▸ RECORDS SUPPLIED:
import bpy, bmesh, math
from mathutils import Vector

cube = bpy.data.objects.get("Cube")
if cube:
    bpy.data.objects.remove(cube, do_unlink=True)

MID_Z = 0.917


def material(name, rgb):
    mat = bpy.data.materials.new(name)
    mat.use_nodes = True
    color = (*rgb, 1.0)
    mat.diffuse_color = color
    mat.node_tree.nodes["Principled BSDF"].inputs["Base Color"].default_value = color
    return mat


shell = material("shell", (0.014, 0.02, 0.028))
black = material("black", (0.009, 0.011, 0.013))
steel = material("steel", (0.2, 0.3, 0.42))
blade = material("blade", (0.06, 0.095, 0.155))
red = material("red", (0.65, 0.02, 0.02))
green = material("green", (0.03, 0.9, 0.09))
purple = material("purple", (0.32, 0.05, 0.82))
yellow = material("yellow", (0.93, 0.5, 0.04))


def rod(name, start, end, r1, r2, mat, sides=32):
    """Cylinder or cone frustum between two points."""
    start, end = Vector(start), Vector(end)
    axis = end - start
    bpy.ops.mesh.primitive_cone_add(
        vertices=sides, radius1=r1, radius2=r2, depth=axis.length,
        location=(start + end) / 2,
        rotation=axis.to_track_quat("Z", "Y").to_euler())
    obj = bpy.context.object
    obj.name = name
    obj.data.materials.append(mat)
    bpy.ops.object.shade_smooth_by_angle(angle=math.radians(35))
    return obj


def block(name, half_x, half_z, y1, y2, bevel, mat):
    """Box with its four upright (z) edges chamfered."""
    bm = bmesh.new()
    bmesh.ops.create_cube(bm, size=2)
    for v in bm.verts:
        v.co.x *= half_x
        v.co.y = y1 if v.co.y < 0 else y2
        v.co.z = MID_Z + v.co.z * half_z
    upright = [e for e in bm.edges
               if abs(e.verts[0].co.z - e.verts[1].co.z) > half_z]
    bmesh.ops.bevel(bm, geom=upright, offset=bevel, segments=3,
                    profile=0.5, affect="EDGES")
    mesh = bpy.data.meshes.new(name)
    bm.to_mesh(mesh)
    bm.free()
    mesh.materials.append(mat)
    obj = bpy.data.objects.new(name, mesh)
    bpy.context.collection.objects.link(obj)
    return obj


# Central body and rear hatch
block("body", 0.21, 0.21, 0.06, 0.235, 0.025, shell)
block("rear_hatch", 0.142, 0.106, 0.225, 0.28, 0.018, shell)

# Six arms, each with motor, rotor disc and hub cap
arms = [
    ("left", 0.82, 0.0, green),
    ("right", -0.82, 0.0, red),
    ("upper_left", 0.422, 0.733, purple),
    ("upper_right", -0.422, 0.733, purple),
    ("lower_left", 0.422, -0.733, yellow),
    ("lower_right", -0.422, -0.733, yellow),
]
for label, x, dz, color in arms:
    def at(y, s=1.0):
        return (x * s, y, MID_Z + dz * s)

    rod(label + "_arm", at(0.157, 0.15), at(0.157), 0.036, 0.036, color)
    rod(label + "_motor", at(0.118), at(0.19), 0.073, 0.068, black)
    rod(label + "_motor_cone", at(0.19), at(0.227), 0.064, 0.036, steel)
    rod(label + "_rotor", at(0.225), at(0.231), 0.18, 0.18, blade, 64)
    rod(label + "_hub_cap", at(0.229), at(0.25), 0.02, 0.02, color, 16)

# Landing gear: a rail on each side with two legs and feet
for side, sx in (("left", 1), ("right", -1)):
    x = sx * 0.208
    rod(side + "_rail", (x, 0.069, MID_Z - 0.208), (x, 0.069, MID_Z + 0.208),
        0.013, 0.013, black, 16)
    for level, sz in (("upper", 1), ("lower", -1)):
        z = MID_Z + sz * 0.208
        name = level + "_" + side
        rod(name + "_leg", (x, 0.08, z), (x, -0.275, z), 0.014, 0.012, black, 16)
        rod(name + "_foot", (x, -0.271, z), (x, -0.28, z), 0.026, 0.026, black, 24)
--
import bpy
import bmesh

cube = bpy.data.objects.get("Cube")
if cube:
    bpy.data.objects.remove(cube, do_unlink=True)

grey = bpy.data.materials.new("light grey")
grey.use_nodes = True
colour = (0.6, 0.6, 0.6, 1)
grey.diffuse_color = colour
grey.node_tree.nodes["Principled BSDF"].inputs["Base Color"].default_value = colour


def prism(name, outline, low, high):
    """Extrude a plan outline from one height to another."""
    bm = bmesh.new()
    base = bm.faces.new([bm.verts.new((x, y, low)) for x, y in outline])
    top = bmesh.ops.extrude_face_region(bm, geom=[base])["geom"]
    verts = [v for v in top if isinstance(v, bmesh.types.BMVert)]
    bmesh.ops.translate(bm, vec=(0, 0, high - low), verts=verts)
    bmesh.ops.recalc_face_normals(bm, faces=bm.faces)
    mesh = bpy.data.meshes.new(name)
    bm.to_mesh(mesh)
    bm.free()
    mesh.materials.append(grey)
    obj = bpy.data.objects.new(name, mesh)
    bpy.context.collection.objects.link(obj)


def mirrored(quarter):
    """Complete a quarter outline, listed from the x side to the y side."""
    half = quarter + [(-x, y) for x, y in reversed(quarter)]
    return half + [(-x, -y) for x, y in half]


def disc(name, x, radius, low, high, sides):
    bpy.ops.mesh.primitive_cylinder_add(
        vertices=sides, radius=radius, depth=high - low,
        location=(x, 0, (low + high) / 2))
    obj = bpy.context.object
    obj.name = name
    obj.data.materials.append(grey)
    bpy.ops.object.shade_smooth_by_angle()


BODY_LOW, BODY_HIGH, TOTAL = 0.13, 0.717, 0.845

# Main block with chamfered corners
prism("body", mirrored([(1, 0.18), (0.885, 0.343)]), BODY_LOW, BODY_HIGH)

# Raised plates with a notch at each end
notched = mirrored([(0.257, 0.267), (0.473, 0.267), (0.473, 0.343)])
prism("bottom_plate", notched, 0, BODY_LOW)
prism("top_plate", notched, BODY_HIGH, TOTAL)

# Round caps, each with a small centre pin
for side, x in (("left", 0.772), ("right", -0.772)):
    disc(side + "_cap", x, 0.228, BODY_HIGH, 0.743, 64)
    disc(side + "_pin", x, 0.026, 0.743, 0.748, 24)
---
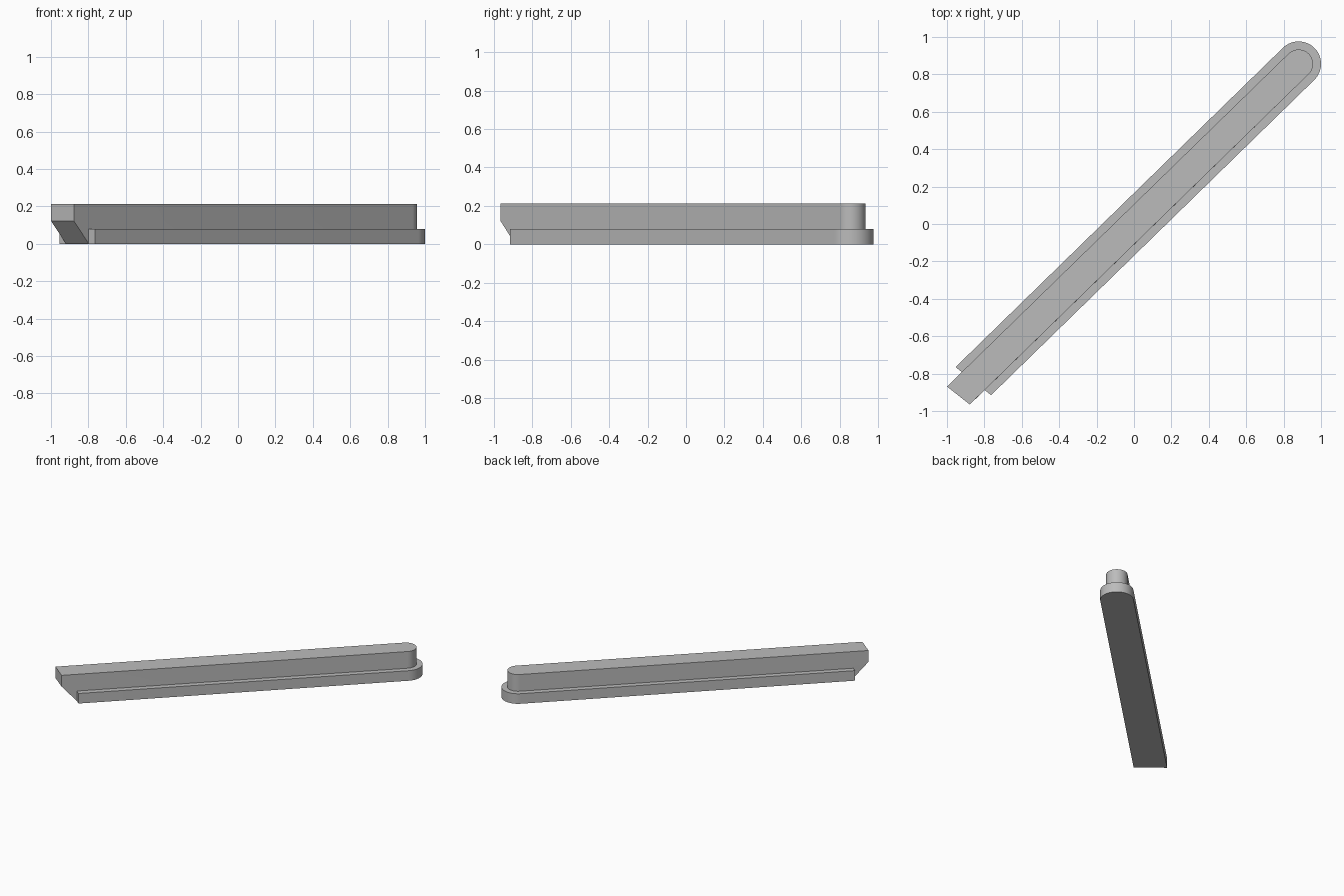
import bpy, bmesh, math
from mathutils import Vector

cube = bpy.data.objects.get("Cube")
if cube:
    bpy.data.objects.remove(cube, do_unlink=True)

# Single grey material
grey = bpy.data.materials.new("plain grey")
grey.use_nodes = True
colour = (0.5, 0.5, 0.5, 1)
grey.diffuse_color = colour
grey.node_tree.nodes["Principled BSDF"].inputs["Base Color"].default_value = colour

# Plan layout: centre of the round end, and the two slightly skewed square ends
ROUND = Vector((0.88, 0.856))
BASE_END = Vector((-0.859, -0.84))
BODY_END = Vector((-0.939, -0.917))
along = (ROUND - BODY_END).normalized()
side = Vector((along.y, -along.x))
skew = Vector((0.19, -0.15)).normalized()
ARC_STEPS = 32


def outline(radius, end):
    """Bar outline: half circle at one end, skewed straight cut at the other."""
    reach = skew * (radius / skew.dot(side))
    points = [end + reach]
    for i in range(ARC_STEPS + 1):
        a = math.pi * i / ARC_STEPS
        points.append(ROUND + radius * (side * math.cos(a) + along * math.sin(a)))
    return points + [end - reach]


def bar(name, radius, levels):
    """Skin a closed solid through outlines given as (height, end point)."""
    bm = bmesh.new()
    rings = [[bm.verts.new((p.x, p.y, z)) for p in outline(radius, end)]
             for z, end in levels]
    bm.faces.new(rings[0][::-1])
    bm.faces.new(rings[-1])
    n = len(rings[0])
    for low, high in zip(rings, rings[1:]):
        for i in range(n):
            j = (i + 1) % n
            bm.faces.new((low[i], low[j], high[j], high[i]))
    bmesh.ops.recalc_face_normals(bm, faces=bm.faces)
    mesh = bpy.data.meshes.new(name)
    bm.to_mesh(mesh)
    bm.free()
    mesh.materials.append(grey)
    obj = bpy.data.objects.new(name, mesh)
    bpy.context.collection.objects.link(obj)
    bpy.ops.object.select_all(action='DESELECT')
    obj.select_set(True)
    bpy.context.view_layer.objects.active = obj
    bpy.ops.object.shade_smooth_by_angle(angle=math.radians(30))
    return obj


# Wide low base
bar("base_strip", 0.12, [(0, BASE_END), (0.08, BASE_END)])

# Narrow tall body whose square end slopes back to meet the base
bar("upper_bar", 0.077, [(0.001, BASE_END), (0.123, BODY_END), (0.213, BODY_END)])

▸ TRY IT:
All that is wanted is a faithful reproduction of the line above with "# Plan layout: centre", the line with "bm.faces.new(rings[0][::-1])", and every line in between.

▸ YOUR RESPONSE:
# Plan layout: centre of the round end, and the two slightly skewed square ends
ROUND = Vector((0.88, 0.856))
BASE_END = Vector((-0.859, -0.84))
BODY_END = Vector((-0.939, -0.917))
along = (ROUND - BODY_END).normalized()
side = Vector((along.y, -along.x))
skew = Vector((0.19, -0.15)).normalized()
ARC_STEPS = 32


def outline(radius, end):
    """Bar outline: half circle at one end, skewed straight cut at the other."""
    reach = skew * (radius / skew.dot(side))
    points = [end + reach]
    for i in range(ARC_STEPS + 1):
        a = math.pi * i / ARC_STEPS
        points.append(ROUND + radius * (side * math.cos(a) + along * math.sin(a)))
    return points + [end - reach]


def bar(name, radius, levels):
    """Skin a closed solid through outlines given as (height, end point)."""
    bm = bmesh.new()
    rings = [[bm.verts.new((p.x, p.y, z)) for p in outline(radius, end)]
             for z, end in levels]
    bm.faces.new(rings[0][::-1])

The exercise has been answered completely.